-- Opening Marker --

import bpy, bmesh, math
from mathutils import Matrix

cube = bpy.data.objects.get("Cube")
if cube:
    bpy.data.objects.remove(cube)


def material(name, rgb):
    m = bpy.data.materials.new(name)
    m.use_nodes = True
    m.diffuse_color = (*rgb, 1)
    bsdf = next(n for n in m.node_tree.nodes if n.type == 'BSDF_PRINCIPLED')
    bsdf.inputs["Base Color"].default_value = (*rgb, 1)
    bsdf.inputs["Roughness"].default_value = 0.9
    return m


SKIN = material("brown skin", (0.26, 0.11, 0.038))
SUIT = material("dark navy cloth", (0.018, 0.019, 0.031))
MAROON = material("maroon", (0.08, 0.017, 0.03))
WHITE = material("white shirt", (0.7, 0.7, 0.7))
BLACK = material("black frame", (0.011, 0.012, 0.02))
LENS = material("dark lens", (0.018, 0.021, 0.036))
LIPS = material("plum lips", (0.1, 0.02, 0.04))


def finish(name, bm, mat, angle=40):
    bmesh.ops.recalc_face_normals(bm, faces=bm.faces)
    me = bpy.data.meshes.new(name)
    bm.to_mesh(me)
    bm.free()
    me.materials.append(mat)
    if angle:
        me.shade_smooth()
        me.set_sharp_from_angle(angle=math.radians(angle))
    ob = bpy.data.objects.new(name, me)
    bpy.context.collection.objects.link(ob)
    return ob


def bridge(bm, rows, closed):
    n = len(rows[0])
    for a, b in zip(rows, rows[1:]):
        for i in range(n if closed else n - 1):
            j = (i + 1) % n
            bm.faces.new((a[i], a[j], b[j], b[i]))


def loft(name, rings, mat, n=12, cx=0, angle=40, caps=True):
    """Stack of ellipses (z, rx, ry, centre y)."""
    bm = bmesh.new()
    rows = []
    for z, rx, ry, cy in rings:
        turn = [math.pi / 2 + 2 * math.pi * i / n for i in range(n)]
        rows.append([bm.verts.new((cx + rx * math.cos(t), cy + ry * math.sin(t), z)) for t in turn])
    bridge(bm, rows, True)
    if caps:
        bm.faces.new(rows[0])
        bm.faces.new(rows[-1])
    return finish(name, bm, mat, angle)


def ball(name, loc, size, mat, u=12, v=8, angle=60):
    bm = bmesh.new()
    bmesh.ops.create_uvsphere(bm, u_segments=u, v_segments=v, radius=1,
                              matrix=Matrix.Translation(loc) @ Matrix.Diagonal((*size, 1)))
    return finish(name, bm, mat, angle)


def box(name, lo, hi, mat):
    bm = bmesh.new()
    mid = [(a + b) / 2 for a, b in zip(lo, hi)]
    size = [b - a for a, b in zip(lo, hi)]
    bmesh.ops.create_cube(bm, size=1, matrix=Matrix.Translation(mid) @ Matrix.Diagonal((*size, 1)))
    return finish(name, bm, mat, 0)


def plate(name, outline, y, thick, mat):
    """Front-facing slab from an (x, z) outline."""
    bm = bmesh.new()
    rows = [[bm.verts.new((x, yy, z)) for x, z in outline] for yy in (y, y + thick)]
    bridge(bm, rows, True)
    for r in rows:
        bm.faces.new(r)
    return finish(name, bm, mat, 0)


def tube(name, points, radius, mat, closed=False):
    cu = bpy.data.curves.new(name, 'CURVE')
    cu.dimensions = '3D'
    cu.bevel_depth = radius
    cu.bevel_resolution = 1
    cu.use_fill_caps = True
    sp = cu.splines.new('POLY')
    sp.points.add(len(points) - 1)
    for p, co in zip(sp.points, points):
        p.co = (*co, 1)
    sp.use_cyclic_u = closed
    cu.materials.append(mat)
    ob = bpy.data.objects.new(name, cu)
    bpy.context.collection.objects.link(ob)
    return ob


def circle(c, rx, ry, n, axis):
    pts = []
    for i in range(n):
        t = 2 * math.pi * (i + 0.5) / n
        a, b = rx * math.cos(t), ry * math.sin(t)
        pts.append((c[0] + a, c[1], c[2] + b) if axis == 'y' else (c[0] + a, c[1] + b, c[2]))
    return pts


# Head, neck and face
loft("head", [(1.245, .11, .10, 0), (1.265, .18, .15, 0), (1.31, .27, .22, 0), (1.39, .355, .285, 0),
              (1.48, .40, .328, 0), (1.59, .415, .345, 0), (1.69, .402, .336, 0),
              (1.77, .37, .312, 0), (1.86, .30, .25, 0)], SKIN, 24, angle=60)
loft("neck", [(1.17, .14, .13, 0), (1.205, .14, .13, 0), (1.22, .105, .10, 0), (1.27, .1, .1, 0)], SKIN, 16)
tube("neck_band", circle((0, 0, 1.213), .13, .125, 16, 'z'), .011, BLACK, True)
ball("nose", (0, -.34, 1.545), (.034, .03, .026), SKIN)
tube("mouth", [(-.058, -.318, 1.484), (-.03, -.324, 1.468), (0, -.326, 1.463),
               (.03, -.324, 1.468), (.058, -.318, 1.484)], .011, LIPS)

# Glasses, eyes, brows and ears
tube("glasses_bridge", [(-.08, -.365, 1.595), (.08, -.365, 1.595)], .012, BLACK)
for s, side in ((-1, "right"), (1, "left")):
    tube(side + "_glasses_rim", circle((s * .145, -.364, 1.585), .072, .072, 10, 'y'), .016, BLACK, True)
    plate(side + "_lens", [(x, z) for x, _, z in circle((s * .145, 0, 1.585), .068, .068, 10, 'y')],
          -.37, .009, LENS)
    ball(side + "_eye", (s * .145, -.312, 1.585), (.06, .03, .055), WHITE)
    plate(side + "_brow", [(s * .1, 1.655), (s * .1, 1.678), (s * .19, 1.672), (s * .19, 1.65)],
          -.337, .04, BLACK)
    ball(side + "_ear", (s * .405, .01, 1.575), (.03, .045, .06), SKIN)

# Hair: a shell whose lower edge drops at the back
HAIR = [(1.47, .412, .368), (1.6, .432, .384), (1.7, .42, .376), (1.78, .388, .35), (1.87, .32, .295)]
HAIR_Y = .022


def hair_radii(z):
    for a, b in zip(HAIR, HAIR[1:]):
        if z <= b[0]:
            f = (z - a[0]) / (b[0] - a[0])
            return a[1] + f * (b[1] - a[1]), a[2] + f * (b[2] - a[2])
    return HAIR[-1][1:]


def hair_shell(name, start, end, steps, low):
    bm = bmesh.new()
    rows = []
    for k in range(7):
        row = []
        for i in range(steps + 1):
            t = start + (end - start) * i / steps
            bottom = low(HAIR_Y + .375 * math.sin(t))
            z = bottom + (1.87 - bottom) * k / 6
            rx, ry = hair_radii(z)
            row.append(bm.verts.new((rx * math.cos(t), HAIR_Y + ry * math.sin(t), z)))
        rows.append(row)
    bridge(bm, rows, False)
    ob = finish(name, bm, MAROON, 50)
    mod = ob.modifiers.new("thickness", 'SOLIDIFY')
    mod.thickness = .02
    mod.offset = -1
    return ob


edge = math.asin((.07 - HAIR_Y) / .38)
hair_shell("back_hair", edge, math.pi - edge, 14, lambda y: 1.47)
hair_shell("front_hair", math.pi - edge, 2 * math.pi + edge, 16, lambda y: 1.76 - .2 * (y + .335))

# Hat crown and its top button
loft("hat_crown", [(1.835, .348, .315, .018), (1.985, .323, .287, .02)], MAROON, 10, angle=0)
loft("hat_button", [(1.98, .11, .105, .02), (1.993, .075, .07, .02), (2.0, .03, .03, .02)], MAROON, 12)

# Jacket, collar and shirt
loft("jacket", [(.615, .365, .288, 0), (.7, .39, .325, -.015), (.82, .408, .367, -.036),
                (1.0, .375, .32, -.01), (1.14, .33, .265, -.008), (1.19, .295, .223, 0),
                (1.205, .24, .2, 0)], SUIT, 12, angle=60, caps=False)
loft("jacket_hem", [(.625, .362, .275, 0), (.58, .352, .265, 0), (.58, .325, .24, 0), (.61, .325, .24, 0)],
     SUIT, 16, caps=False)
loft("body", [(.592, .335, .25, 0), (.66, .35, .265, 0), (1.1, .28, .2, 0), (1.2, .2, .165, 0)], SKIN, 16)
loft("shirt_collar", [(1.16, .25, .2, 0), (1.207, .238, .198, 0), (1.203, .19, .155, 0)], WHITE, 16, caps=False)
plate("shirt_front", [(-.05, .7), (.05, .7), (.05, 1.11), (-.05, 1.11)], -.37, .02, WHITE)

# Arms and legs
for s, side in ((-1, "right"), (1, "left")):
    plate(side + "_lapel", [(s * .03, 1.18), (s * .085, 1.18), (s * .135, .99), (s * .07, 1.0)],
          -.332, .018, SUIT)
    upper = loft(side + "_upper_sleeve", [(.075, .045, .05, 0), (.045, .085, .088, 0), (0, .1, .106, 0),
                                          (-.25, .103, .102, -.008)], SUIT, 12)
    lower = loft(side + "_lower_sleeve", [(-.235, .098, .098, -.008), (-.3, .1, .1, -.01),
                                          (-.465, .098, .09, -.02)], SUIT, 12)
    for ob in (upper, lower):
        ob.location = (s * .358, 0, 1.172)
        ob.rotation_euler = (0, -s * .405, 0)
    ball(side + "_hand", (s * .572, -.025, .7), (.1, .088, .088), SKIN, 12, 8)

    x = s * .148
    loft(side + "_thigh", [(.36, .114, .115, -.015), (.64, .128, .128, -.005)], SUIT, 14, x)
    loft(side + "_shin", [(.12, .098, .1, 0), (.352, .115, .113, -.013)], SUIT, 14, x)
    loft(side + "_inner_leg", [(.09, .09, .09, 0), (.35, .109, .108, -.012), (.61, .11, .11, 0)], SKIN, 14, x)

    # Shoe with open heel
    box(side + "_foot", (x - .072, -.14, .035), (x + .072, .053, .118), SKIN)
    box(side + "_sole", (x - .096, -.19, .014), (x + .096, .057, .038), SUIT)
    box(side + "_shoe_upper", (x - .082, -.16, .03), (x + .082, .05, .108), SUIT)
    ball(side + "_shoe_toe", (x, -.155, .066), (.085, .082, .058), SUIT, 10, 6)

-- Closing Marker --

● What the exercise asks:
Write out exactly the lines from the beginning of the material above through the line with "bsdf = next(n", including both and omitting all others.

● Answer below:
import bpy, bmesh, math
from mathutils import Matrix

cube = bpy.data.objects.get("Cube")
if cube:
    bpy.data.objects.remove(cube)


def material(name, rgb):
    m = bpy.data.materials.new(name)
    m.use_nodes = True
    m.diffuse_color = (*rgb, 1)
    bsdf = next(n for n in m.node_tree.nodes if n.type == 'BSDF_PRINCIPLED')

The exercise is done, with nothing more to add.